* Work instructions:
Count how many lines in the material below hold the word "name"; the reply is that number alone.
Given entries below:
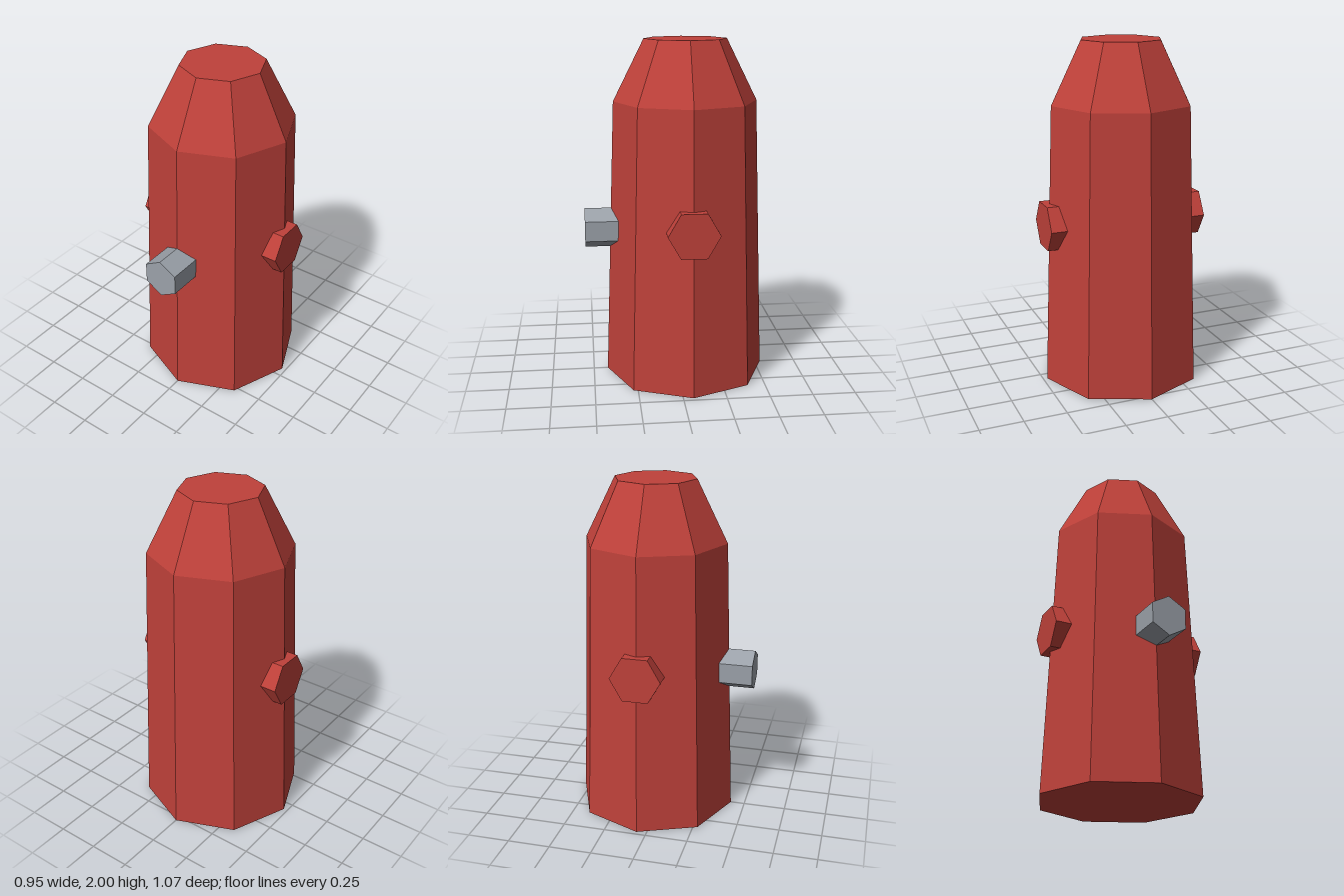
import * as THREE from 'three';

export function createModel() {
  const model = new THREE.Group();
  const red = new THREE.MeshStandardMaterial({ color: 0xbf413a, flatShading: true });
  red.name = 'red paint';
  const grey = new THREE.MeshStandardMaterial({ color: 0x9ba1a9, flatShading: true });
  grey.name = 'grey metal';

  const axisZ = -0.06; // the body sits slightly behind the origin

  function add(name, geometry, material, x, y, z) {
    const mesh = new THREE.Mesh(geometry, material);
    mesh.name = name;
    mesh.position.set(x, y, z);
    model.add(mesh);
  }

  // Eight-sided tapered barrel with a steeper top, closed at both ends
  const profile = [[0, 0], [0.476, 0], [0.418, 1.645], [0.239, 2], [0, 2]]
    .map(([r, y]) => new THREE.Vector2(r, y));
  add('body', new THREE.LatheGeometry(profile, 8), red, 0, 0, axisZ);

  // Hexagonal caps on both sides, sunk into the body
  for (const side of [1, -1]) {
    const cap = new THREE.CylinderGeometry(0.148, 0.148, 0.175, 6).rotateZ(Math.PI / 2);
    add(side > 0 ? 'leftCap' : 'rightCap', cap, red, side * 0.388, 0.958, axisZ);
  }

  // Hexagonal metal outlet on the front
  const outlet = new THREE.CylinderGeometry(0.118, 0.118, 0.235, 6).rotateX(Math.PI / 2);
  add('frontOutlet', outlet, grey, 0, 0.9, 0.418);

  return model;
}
End of Given entries.
* Response area:
4